### WORK REQUEST
Nothing below is to be printed except the lines between the line holding "bpy.data.objects.remove(cube)" and the line holding "of a rectangle", inclusive, each exactly as it appears.

(INFORMATION)

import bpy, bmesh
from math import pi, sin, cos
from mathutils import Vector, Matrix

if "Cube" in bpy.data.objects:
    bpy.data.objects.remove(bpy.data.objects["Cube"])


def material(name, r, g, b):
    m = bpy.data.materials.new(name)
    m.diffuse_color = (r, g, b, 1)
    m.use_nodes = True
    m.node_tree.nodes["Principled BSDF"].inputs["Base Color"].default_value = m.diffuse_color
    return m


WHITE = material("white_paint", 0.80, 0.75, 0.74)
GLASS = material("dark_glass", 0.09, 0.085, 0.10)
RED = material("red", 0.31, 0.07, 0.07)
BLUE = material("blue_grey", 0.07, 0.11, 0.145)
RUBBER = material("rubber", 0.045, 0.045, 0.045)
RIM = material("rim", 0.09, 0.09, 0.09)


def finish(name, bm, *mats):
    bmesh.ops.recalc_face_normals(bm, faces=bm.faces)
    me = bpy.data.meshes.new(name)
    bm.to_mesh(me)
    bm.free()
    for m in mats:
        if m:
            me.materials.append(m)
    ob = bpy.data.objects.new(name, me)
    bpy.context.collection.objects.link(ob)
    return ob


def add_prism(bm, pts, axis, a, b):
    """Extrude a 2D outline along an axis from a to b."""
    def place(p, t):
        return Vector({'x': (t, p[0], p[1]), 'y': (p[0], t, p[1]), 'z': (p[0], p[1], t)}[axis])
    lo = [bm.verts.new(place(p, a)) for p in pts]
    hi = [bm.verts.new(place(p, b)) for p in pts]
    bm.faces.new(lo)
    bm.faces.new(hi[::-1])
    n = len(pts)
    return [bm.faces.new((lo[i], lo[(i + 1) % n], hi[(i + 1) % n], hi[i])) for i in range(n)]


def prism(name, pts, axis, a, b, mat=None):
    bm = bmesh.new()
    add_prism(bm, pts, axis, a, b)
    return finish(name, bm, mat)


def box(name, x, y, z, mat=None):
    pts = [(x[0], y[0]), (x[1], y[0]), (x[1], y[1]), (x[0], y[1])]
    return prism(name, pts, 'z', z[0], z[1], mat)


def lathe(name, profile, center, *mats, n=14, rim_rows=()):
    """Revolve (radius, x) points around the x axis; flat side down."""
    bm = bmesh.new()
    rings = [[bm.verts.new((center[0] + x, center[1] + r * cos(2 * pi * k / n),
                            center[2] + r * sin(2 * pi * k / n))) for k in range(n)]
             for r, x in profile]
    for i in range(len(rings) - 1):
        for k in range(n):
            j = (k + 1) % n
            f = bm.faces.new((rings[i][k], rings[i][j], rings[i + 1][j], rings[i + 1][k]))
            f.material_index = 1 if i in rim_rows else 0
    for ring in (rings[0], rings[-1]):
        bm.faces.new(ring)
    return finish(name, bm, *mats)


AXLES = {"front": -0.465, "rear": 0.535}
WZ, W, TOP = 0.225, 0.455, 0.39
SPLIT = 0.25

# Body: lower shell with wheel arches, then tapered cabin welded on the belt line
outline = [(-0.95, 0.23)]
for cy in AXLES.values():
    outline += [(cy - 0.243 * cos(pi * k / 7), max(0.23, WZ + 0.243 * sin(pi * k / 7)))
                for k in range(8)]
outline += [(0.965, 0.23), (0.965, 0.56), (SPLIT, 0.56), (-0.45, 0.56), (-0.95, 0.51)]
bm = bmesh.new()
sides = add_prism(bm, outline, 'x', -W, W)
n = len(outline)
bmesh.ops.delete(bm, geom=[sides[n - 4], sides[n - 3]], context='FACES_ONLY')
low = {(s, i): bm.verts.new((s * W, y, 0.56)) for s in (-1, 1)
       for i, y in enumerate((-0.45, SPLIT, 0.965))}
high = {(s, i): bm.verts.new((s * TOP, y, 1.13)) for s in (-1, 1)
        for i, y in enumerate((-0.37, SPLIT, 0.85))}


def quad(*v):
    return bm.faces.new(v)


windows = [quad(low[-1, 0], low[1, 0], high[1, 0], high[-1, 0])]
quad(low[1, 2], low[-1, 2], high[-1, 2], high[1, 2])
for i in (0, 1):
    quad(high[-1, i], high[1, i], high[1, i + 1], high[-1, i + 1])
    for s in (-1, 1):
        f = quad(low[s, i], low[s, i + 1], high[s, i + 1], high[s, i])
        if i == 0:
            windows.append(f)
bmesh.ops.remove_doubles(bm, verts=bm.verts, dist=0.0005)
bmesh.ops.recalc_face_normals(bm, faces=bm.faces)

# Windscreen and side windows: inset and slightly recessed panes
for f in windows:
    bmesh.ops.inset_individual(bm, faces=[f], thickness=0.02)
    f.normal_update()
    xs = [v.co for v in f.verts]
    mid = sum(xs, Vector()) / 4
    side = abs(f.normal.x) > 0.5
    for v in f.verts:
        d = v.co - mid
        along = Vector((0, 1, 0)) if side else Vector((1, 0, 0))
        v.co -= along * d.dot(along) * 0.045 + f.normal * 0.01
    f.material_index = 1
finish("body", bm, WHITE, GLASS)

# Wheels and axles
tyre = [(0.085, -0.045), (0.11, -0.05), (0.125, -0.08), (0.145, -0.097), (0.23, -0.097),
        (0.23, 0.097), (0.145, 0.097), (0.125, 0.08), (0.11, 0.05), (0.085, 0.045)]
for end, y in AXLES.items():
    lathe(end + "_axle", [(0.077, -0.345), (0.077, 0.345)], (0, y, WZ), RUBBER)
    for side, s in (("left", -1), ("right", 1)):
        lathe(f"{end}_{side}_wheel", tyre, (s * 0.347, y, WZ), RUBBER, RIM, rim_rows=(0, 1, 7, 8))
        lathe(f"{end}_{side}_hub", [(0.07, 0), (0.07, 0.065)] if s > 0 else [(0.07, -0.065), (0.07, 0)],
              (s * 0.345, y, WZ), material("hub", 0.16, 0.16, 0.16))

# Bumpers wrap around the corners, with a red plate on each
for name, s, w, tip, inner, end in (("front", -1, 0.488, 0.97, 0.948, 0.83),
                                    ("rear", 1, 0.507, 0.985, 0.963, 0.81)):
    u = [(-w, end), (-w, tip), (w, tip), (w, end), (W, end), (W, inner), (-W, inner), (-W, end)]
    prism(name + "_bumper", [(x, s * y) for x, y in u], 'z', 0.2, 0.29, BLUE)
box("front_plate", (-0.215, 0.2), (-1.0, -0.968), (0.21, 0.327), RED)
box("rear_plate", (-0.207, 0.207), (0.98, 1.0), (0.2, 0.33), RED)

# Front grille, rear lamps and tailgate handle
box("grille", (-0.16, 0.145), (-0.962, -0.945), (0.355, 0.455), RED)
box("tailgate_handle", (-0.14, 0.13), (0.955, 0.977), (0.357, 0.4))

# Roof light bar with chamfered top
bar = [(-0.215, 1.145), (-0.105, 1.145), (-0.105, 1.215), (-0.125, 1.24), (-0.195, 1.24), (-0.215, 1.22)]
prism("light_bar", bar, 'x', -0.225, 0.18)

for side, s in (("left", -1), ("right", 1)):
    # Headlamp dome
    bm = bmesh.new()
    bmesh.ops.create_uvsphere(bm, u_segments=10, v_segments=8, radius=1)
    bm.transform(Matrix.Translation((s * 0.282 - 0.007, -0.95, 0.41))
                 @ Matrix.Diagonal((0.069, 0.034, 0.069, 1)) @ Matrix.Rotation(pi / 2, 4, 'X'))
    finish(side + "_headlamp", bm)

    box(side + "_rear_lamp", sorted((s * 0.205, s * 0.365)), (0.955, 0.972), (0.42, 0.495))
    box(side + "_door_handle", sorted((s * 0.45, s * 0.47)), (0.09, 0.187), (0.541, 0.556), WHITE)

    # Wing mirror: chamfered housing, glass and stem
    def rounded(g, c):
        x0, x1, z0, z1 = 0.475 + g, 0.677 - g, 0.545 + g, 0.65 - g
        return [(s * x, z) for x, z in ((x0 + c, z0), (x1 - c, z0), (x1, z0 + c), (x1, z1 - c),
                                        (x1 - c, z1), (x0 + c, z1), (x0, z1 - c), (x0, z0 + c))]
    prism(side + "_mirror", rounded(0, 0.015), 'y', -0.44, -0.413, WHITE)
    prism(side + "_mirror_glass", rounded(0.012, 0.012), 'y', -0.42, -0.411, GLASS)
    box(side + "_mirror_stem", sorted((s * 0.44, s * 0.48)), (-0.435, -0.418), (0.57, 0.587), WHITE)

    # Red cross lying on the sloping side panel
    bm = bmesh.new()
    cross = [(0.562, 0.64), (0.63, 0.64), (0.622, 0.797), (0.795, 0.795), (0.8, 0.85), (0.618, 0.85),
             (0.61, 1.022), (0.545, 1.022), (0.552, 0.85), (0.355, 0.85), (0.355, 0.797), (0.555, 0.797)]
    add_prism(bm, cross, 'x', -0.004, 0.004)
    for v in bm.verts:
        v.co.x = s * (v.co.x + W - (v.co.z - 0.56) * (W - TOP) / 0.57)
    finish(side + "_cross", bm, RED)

(End INFORMATION)
(INFORMATION)

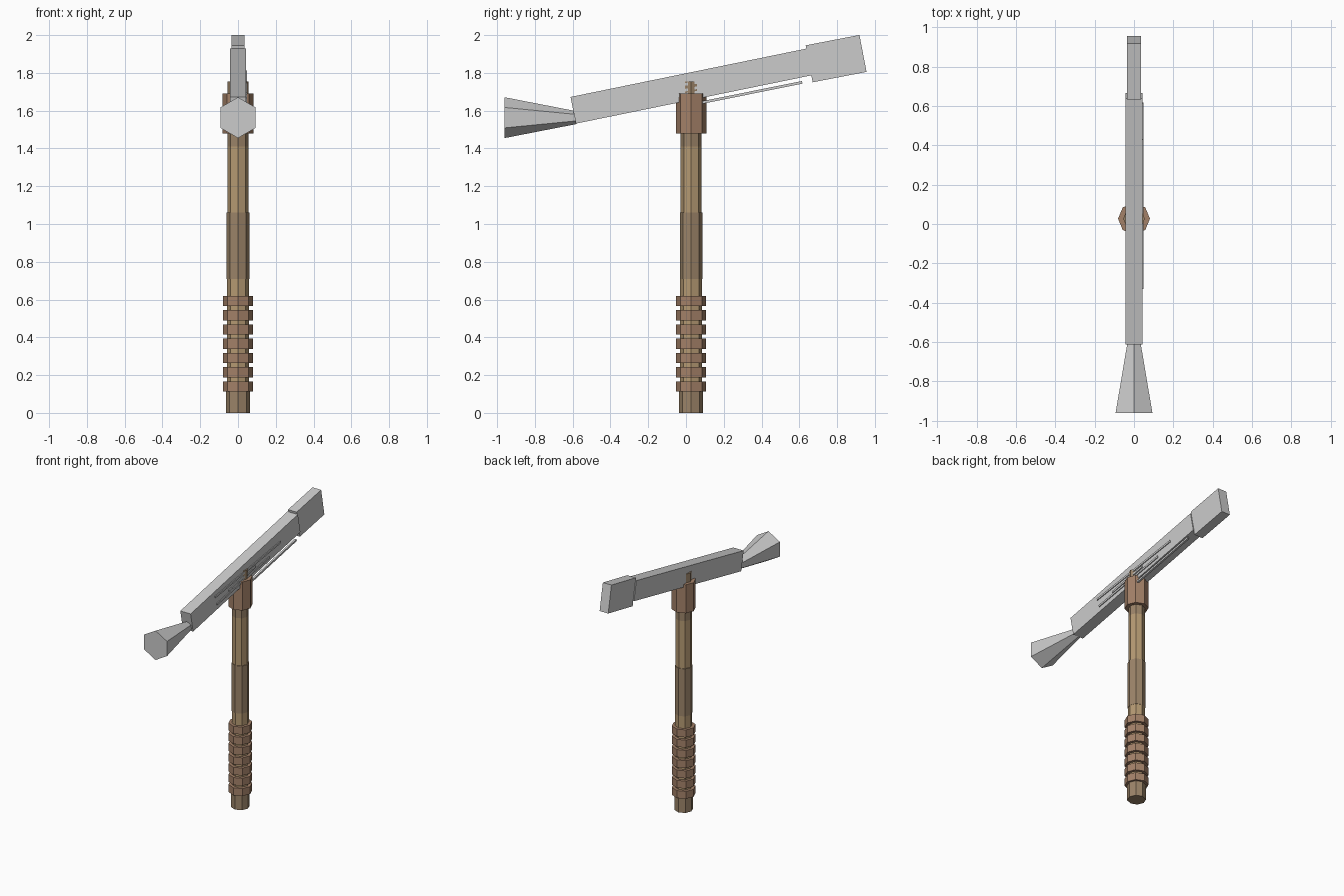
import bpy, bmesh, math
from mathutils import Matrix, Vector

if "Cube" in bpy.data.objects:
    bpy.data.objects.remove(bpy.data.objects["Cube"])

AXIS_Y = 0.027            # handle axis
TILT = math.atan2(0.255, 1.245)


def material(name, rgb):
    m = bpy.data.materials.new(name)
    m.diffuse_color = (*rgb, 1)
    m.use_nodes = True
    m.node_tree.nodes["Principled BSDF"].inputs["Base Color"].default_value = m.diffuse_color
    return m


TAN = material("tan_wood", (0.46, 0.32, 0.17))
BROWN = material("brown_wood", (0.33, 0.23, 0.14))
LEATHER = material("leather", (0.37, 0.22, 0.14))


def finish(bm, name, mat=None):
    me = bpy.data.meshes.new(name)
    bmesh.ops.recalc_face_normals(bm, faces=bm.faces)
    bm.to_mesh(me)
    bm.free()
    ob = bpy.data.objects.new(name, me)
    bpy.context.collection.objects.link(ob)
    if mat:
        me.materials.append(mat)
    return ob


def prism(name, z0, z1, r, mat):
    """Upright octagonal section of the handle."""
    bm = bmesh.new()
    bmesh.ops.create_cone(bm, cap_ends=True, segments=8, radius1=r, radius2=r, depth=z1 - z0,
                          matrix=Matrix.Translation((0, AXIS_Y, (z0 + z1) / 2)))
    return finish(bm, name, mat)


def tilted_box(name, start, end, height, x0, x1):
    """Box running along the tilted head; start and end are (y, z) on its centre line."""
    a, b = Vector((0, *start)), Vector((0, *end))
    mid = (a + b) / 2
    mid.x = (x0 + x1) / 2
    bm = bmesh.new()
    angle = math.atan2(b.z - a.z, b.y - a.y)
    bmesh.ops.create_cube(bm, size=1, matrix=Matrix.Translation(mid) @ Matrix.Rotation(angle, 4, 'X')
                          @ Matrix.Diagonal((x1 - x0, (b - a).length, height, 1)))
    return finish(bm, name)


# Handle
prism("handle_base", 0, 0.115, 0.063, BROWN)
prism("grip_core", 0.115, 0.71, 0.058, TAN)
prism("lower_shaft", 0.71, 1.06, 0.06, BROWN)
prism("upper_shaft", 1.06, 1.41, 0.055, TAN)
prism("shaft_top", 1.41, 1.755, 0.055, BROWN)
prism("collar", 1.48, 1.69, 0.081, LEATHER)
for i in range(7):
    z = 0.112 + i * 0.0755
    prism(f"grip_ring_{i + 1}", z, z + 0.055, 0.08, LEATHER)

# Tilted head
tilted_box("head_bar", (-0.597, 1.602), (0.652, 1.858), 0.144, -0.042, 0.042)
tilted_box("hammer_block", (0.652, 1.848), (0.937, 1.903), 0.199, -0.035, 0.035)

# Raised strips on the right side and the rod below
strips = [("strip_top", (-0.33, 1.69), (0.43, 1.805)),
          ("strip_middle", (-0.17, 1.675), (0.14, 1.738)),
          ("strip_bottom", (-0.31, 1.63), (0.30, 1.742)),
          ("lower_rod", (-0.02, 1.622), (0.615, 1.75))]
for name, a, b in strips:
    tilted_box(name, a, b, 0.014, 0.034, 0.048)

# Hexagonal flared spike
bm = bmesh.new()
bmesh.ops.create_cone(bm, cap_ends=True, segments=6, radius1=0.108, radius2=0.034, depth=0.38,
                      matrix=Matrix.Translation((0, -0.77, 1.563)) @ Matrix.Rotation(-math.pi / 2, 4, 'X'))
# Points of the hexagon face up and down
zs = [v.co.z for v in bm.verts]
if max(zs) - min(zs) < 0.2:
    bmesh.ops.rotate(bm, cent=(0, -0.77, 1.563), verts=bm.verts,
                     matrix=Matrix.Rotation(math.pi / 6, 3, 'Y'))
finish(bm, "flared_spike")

(End INFORMATION)
(INFORMATION)

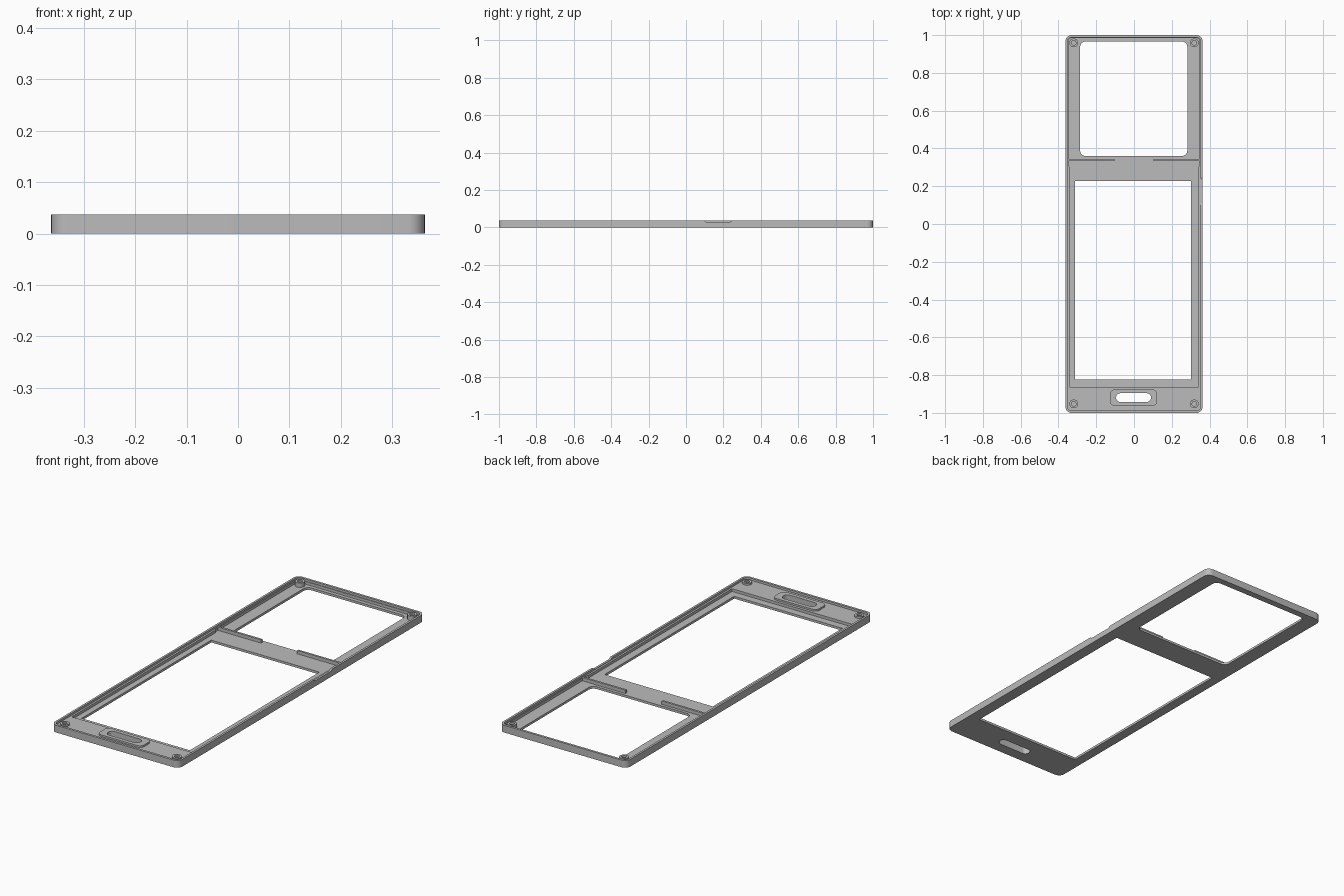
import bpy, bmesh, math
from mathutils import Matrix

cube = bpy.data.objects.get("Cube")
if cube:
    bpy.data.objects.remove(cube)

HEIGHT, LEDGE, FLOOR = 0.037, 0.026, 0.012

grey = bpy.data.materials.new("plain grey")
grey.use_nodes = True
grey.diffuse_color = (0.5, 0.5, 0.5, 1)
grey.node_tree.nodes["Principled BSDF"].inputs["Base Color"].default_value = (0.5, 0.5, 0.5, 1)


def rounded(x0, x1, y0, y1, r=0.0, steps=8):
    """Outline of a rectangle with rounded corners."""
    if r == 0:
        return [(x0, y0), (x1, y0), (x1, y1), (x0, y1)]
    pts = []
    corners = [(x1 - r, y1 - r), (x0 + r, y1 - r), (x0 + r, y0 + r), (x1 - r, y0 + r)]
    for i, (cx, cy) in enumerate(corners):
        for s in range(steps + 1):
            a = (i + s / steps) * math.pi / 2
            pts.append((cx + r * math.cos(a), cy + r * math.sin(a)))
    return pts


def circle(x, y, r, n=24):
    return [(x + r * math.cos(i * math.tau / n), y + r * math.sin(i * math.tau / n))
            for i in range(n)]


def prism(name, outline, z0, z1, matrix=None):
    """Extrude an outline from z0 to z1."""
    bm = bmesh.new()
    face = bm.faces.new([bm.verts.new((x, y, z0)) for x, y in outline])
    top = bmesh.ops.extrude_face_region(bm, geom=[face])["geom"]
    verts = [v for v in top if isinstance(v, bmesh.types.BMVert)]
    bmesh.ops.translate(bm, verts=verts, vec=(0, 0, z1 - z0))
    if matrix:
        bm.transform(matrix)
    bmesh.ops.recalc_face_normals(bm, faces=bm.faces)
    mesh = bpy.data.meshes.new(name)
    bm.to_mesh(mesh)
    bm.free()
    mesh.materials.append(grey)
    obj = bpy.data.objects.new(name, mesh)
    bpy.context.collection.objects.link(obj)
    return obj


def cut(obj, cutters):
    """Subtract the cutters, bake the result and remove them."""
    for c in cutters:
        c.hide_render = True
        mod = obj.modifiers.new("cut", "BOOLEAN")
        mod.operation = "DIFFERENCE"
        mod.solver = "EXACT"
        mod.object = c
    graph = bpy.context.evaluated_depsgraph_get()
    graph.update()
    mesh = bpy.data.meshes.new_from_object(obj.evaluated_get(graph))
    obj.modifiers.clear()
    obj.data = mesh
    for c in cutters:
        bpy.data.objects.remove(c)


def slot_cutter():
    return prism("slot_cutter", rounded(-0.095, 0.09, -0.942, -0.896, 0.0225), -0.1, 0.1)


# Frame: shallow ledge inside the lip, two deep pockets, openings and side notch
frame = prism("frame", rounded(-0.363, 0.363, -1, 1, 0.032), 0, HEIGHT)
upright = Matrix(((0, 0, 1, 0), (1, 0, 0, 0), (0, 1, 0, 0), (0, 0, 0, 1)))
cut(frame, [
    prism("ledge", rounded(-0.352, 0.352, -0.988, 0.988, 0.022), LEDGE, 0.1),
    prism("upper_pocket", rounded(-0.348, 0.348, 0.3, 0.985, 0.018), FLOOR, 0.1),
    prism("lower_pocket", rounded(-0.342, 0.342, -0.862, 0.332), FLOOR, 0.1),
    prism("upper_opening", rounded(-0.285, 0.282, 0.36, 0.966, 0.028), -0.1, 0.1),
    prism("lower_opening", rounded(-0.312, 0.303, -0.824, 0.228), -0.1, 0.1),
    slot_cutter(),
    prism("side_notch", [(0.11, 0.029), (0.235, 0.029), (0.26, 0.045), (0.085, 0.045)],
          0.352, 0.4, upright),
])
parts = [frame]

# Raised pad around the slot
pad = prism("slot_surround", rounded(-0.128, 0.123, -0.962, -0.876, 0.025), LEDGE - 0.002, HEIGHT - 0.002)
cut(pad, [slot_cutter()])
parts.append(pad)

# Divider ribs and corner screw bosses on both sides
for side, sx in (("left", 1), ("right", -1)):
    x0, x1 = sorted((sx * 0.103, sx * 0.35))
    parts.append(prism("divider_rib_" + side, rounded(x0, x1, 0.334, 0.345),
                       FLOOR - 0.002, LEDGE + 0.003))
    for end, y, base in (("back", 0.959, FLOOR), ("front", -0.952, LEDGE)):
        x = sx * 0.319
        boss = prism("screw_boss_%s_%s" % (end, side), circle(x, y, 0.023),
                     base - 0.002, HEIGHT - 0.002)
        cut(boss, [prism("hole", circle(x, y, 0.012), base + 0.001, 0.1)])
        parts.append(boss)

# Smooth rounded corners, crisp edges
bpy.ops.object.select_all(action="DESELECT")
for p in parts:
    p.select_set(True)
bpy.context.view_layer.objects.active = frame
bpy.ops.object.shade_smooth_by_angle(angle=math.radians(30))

(End INFORMATION)

### ANSWER
    bpy.data.objects.remove(cube)

HEIGHT, LEDGE, FLOOR = 0.037, 0.026, 0.012

grey = bpy.data.materials.new("plain grey")
grey.use_nodes = True
grey.diffuse_color = (0.5, 0.5, 0.5, 1)
grey.node_tree.nodes["Principled BSDF"].inputs["Base Color"].default_value = (0.5, 0.5, 0.5, 1)


def rounded(x0, x1, y0, y1, r=0.0, steps=8):
    """Outline of a rectangle with rounded corners."""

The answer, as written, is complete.